__Prompt__:
Where a line of the entries below includes the string "holes", count it. Give only the resulting number.

(Document images with source code)
*** Begin section ***

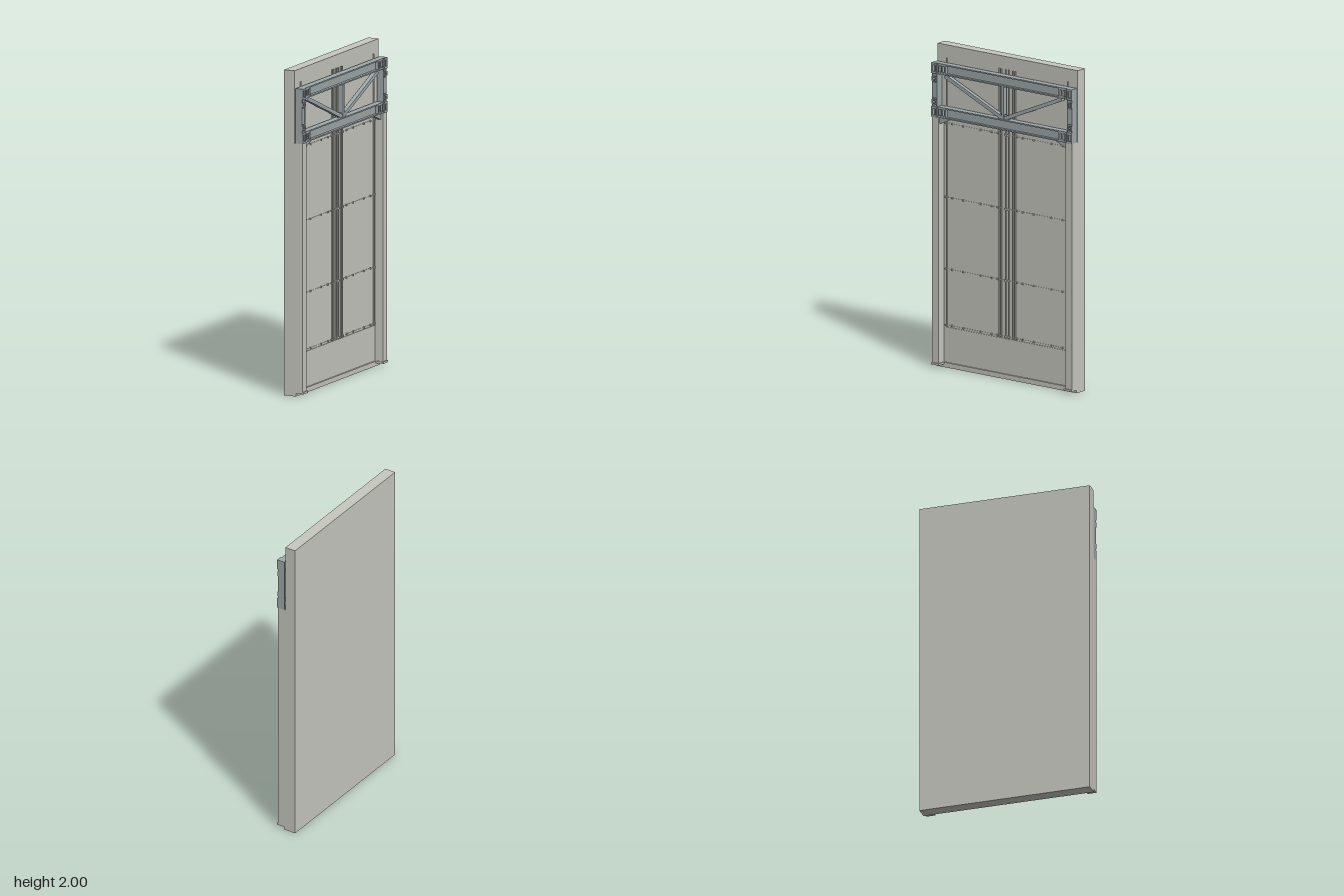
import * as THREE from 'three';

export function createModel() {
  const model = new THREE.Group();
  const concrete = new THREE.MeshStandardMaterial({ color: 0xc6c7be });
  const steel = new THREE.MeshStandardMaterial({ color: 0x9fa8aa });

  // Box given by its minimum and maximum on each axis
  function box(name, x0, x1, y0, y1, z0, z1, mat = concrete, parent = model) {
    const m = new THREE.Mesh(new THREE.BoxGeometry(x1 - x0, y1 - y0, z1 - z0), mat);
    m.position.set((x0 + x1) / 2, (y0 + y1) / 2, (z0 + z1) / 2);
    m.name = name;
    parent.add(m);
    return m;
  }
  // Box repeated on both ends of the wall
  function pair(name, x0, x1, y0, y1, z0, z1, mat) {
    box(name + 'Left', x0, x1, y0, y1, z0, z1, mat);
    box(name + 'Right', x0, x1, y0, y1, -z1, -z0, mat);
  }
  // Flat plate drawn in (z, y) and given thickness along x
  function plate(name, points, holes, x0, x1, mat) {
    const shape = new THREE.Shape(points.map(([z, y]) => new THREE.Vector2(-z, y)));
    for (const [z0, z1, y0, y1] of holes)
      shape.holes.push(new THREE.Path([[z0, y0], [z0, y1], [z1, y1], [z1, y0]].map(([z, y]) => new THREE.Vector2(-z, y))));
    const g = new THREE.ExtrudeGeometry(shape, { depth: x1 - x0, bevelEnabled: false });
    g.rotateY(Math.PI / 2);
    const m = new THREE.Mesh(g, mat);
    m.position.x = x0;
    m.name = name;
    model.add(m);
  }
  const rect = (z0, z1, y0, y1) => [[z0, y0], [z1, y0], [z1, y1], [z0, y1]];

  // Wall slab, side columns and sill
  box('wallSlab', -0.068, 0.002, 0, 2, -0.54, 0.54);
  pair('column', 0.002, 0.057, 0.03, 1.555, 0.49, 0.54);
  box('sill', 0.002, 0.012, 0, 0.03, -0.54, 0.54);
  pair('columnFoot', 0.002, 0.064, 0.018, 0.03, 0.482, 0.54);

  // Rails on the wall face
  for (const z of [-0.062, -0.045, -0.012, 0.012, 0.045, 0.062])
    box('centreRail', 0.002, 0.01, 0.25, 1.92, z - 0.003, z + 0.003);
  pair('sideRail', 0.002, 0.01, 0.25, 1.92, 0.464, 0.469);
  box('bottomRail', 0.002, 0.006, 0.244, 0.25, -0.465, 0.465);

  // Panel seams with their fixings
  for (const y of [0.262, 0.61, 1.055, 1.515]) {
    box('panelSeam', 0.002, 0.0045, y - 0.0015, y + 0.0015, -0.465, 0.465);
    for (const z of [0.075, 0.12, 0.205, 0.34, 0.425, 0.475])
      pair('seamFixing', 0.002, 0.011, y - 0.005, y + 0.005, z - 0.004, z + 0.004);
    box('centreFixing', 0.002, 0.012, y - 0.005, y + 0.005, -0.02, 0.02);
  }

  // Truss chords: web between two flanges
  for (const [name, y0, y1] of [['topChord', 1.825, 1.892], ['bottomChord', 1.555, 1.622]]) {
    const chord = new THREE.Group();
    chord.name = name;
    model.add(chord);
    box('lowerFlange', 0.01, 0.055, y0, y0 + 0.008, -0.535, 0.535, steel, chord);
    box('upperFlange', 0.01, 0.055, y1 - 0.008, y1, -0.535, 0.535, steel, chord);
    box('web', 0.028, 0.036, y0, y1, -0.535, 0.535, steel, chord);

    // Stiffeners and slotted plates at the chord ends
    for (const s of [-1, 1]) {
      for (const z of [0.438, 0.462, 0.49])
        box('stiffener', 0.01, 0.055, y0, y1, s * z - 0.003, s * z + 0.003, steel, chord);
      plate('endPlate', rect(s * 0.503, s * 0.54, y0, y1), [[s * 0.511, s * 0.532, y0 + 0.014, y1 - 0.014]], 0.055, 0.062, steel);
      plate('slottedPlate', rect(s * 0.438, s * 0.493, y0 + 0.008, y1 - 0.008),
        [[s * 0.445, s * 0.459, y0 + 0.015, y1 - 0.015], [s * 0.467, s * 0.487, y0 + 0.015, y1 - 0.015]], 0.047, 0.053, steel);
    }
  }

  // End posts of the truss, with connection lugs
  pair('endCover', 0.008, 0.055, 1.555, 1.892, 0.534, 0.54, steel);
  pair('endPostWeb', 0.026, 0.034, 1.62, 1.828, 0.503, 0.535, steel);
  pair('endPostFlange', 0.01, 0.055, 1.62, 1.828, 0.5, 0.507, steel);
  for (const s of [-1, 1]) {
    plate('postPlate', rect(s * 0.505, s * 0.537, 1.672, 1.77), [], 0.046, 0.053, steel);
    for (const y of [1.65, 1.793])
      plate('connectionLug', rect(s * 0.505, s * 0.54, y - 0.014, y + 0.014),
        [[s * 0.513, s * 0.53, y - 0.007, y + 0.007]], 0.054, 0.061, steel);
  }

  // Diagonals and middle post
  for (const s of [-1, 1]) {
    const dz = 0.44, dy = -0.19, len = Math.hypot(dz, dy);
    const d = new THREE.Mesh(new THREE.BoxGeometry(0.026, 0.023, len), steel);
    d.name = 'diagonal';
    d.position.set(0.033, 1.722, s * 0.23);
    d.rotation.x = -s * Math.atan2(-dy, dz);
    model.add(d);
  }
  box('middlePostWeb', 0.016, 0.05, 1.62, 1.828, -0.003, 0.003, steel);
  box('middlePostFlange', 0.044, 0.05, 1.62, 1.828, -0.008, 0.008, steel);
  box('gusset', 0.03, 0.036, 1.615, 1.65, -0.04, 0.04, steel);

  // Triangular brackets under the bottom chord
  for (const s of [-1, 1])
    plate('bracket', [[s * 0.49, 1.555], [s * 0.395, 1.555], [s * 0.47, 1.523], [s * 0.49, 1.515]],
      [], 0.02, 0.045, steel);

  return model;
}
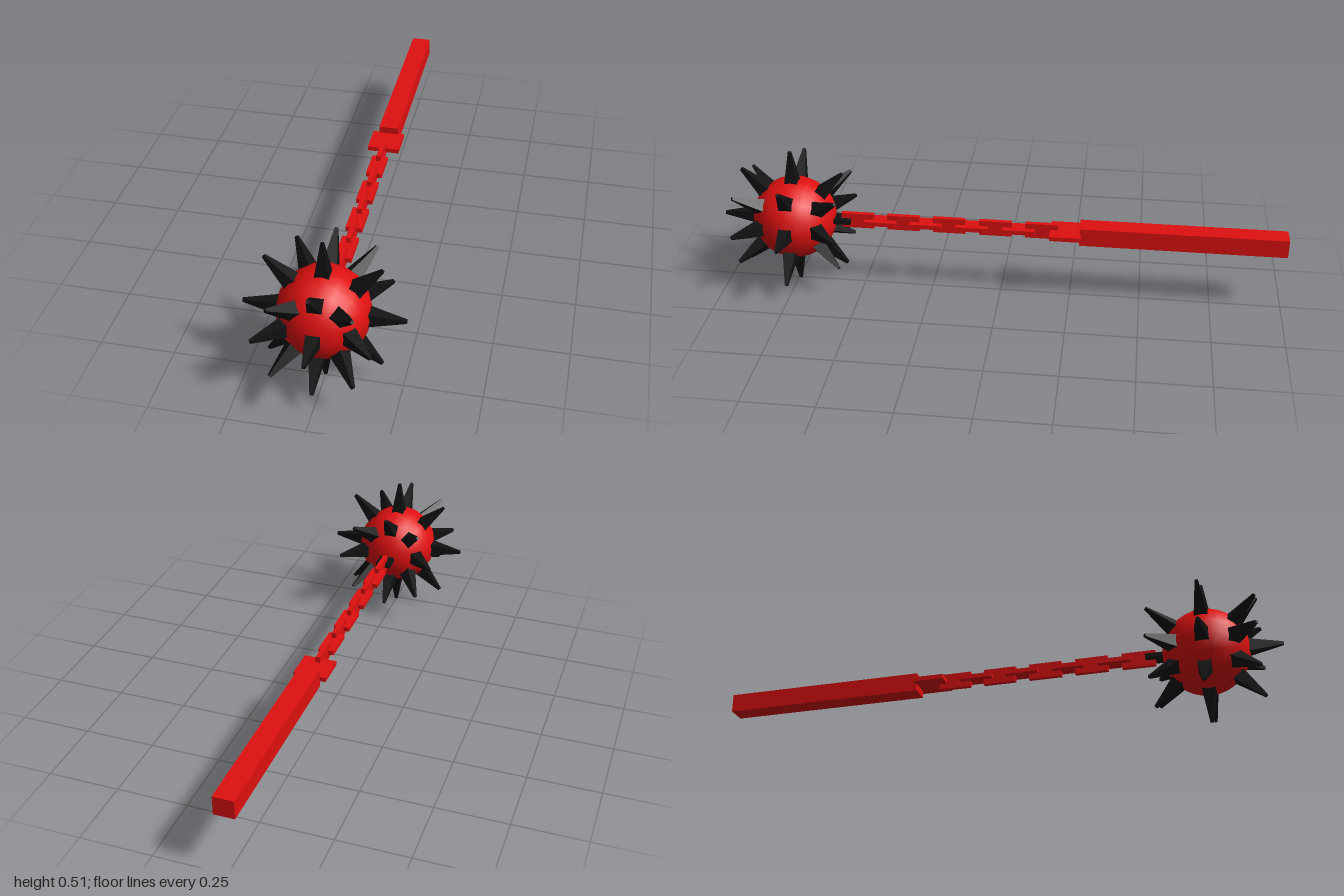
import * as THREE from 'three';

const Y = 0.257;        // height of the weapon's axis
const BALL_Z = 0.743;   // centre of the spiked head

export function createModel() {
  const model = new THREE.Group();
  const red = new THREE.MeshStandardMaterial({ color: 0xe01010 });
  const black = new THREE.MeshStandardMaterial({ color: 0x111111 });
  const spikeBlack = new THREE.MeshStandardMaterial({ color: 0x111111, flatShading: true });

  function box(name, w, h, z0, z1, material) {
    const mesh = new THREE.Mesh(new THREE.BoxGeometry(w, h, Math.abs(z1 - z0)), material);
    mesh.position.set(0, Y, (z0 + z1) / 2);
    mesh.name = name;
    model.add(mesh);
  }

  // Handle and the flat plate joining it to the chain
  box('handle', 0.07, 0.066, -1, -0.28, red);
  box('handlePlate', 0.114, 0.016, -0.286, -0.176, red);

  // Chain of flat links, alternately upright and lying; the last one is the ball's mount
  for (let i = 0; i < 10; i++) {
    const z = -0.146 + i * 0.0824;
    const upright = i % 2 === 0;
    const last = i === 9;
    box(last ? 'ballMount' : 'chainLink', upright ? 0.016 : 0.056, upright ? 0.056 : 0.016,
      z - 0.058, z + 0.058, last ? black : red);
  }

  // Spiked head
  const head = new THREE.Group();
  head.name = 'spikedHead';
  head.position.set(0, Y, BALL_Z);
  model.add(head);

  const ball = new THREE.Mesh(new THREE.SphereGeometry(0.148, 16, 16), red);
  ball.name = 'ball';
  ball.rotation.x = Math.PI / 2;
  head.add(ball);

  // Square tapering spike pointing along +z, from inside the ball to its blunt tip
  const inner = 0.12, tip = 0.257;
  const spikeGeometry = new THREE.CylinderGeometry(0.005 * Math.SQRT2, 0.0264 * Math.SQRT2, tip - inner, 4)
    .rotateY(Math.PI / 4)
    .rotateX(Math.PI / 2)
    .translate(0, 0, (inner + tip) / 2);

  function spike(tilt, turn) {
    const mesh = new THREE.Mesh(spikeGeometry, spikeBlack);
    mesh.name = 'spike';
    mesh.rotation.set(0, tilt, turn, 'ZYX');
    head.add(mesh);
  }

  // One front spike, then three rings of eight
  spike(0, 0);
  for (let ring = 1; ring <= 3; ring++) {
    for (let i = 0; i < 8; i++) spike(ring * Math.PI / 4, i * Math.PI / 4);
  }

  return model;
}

*** End section ***

__Response box__:
3